Housing crisis worsens as economy weakens
Monday December 22, 2008, 4:12 pm EST
WASHINGTON (Reuters) - The desperate straits of many U.S. homeowners showed in new data released on Monday, suggesting efforts to help them are having limited success.
As the recession throws more people out of work, the rate of re-default on modified mortgages is rising and may worsen as the economy deteriorates, banking regulators said.
After much browbeating from Congress, banks and other mortgage lenders are beginning to do more, to modify home loans so that distressed borrowers can avoid foreclosure.
But the latest figures from regulators raise questions about how modifications are being done and how much they help, even as foreclosure rates hit record-setting levels.
“You have to think that it will get worse before it gets better,” John Dugan, the U.S. Comptroller of the Currency, said in an interview with Reuters.
Critics say most loan modifications up until a few months ago were temporary and not aimed at providing for sustainable payment plans, so it comes as no surprise that homeowners are defaulting.
At the same time, a lenders’ group known as Hope Now warned on Monday that the number of U.S. homeowners seeking help to avoid foreclosure would double next year to 2 million.
The housing crisis and the recession will keep Congress busy when it returns on January 6, 2009, from a holiday break, and preoccupy President-elect Barack Obama after he is sworn in on January 20.
Between January 6 and the inauguration, congressional Democrats are expected to introduce legislation urging more aggressive efforts to help those homeowners who are in over their heads.
A bill being drafted by Massachusetts Rep. Barney Frank might include a sweeping mortgage relief plan from Federal Deposit Insurance Corp Chairman Sheila Bair, a House aide said on Monday.
The bill is sure to insist that more be done to help homeowners under a plan already under way – the Treasury Department’s $700 billion Troubled Asset Relief Program.
That plan, known as the TARP, has given hundreds of millions of dollars in aid to banks and, more recently, to major U.S. automakers.
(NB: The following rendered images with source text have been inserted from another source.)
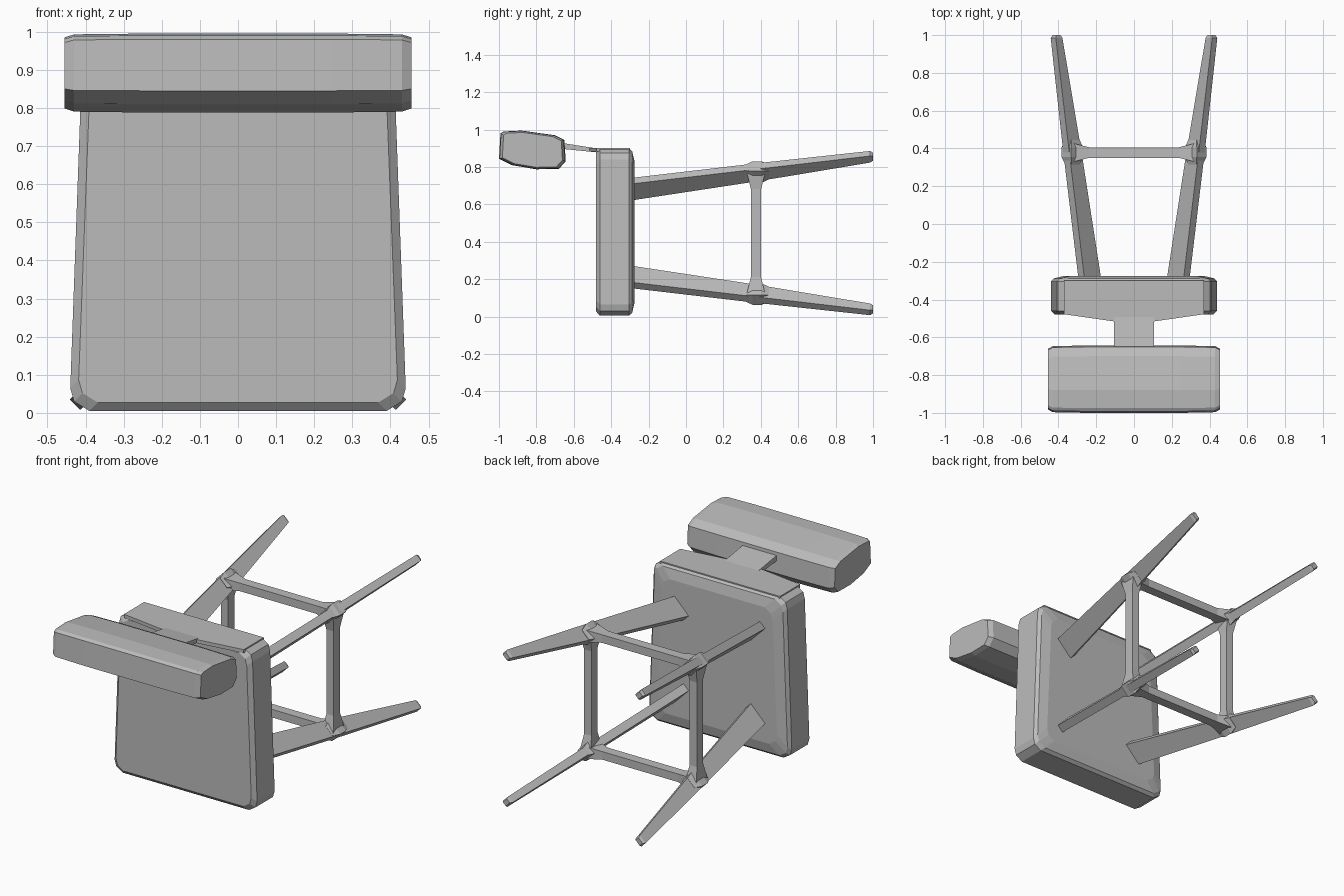
import bpy, bmesh
from mathutils import Vector

cube = bpy.data.objects.get("Cube")
if cube:
    bpy.data.objects.remove(cube, do_unlink=True)

grey = bpy.data.materials.new("plain_grey")
grey.use_nodes = True
grey.diffuse_color = (0.5, 0.5, 0.5, 1)
grey.node_tree.nodes["Principled BSDF"].inputs["Base Color"].default_value = (0.5, 0.5, 0.5, 1)


def loft(name, rings):
    """Skin a row of equal-length rings and cap both ends."""
    bm = bmesh.new()
    rows = [[bm.verts.new(p) for p in ring] for ring in rings]
    n = len(rows[0])
    for a, b in zip(rows, rows[1:]):
        for i in range(n):
            j = (i + 1) % n
            bm.faces.new((a[i], a[j], b[j], b[i]))
    bm.faces.new(rows[0][::-1])
    bm.faces.new(rows[-1])
    bmesh.ops.recalc_face_normals(bm, faces=bm.faces)
    mesh = bpy.data.meshes.new(name)
    bm.to_mesh(mesh)
    bm.free()
    mesh.materials.append(grey)
    obj = bpy.data.objects.new(name, mesh)
    bpy.context.collection.objects.link(obj)
    return obj


def rect(center, u, v, w, h):
    """Rectangle of size w by h along directions u and v."""
    c, u, v = Vector(center), Vector(u).normalized() * w / 2, Vector(v).normalized() * h / 2
    return [c - u - v, c + u - v, c + u + v, c - u + v]


# Seat cushion: tapered outline with cut corners, softened front and back rims
def seat_ring(y, inset):
    low, high, c = 0.005 + inset, 0.90 - inset, 0.05
    wl, wh = 0.44 - inset, 0.412 - inset
    half = [(wl - c, low), (wl - 0.01, low + 0.025), (wl, low + c + 0.01),
            (wh, high - c - 0.01), (wh - 0.01, high - 0.025), (wh - c, high)]
    return [(x, y, z) for x, z in half] + [(-x, y, z) for x, z in reversed(half)]


loft("seat", [seat_ring(-0.48, 0.022), seat_ring(-0.46, 0), seat_ring(-0.305, 0),
              seat_ring(-0.288, 0.015), seat_ring(-0.275, 0.07)])

# Thin bowed lip at the rear edge of the seat
lip = [(-0.37, -0.3), (-0.37, -0.478), (-0.11, -0.515), (0.11, -0.515), (0.37, -0.478), (0.37, -0.3)]
loft("seat_lip", [[(x, y, z) for x, y in lip] for z in (0.882, 0.902)])

# Bracket joining the seat and the backrest
loft("backrest_bracket", [rect((0, y, z), (1, 0, 0), (0, 0, 1), 0.21, h)
                          for y, z, h in ((-0.72, 0.92, 0.035), (-0.64, 0.91, 0.03), (-0.46, 0.887, 0.02))])

# Padded backrest: rounded profile, tapered at both ends
profile = [(-0.992, 0.98), (-0.975, 0.99), (-0.88, 0.995), (-0.70, 0.97), (-0.65, 0.945),
           (-0.643, 0.83), (-0.68, 0.79), (-0.80, 0.788), (-0.93, 0.81), (-1.0, 0.845)]
loft("backrest", [[(x, -0.82 + (y + 0.82) * s, 0.895 + (z - 0.895) * s) for y, z in profile]
                  for x, s in ((-0.455, 0.9), (-0.43, 0.98), (-0.25, 1), (0.25, 1), (0.43, 0.98), (0.455, 0.9))])

# Legs: flat bars set diagonally, splaying and tapering to the feet
MID = 0.447
for sx, side in ((1, "left"), (-1, "right")):
    for sz, level in ((1, "upper"), (-1, "lower")):
        u, v = (sx, 0, sz), (sx, 0, -sz)
        loft(f"{level}_{side}_leg", [rect((sx * x, y, MID + sz * z), u, v, w, h) for x, y, z, w, h in
             ((0.234, -0.29, 0.235, 0.125, 0.045), (0.326, 0.38, 0.325, 0.092, 0.045),
              (0.41, 0.985, 0.408, 0.05, 0.038), (0.41, 1.0, 0.408, 0.035, 0.025))])
        # Chunky joint where the stretchers meet the leg
        loft(f"{level}_{side}_joint", [rect((sx * 0.326, y, MID + sz * 0.326), u, v, w, w * 0.8)
             for y, w in ((0.315, 0.06), (0.355, 0.09), (0.405, 0.09), (0.445, 0.06))])

# Stretchers: square frame of bars flaring into the joints
R = 0.326
flare = ((-R, 0.1, 0.07), (-R + 0.09, 0.055, 0.045), (R - 0.09, 0.055, 0.045), (R, 0.1, 0.07))
for s, level, side in ((1, "upper", "left"), (-1, "lower", "right")):
    loft(f"{level}_stretcher", [rect((t, 0.378, MID + s * R), (0, 1, 0), (0, 0, 1), w, h) for t, w, h in flare])
    loft(f"{side}_stretcher", [rect((s * R, 0.374, MID + t), (0, 1, 0), (1, 0, 0), w, h) for t, w, h in flare])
But Frank and other Democrats contend the TARP is doing little to help homeowners.